JOINT BASE LEWIS-MCCHORD, WA -- Paratroopers from the Group Support Battalion, 1st Special Forces Group (Airborne), and student athletes from the St. Francis of Cabrini School's cross-country team spent the day together in a team building exercise called Operation Private. The team, from Lakewood, Wa., met with the Paratroopers on the 1st SFG (A) Compound at Joint Base Lewis-McChord, Oct. 11, for the modified Army training experience.
The event was organized to provide the student athletes with a memorable experience and build the relationship with the partnering community.
"Community is an integral part of our identity and the 1st Special Forces Group (Airborne) community is the strongest military community you'll find," said Capt. Jessica Kent, the GSB, 1st SFG (A) assistant operations officer. "Part of what makes our community thrive is our ability to foster relationships outside the base."
The athletes, ranging in age from 6 to 13 years old, began with a luncheon in the Gold Star Family room at the unit's Regimental Mess Facility. The RMF doubles as a 1st SFG (A) museum with a variety of historical displays to include a memorial wall honoring the legacy of its fallen Soldiers.
After finishing their lunch and learning about honor and sacrifice, the students assembled in a traditional Army formation and sang cadence while marching to the training area where the team building exercises commenced.
The Soldiers set up four different stations designed to foster teamwork and encourage communication.
In a modified relay race the students worked together pulling a stretcher simulating a medical evacuation where the athletes had to drag one of their teammates through the pit to the other side.
Other events included a water jug relay where students darted back and forth while wrangling awkward jugs of water, and a low-crawl, where the team slithered below simulated barbed wire.

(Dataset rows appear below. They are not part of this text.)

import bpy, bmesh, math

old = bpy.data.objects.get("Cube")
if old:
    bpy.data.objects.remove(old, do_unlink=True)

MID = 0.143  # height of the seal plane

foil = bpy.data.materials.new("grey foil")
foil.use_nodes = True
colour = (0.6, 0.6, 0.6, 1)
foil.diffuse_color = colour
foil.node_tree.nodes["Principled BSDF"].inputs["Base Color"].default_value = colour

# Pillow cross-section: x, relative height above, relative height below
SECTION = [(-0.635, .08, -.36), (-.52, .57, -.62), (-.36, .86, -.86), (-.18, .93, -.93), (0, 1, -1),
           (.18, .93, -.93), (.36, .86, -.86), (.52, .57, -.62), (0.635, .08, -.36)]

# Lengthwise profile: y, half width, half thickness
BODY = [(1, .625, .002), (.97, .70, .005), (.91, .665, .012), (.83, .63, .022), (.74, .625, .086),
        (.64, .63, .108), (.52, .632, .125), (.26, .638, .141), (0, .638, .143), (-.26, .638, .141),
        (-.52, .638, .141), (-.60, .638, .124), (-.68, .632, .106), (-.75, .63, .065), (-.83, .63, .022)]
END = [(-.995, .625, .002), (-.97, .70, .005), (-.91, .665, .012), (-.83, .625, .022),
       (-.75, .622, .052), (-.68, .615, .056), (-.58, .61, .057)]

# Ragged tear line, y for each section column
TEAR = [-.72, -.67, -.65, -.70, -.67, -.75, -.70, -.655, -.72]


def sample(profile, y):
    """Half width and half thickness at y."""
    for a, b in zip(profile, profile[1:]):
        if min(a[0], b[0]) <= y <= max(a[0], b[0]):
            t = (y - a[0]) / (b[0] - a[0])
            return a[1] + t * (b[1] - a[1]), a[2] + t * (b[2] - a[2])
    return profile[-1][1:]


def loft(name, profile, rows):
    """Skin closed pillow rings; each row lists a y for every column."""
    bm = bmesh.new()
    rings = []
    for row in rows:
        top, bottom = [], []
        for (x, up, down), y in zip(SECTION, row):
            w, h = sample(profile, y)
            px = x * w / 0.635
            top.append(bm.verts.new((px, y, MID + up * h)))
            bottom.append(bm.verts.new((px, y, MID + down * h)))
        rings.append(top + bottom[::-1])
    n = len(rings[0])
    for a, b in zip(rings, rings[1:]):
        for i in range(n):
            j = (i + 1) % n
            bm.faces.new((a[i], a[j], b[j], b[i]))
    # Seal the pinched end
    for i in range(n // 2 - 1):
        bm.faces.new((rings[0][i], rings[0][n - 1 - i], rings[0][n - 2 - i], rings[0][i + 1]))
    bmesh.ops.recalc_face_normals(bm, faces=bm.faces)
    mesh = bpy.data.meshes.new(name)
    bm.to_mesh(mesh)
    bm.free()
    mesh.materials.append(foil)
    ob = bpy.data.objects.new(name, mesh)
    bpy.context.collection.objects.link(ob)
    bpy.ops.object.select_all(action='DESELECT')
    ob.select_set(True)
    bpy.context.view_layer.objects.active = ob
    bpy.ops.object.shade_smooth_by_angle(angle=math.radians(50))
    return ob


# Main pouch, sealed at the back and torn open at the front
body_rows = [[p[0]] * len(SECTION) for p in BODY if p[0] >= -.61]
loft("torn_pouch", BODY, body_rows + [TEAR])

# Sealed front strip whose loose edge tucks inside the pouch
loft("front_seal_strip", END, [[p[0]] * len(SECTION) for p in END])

The final event allowed the student athletes to play Paratrooper and don the MC-6 parachute rig with reserve parachute. The combined harness, main and reserve parachutes often outweighed many of the students.
"It felt as heavy as my backpack from school last year," said one of the children.
Kent was pleased with the participation and excited about building an enduring community partnership.
"We're excited to have the opportunity to reach out to such an incredible group of children and continue fostering our community relationships," said Kent.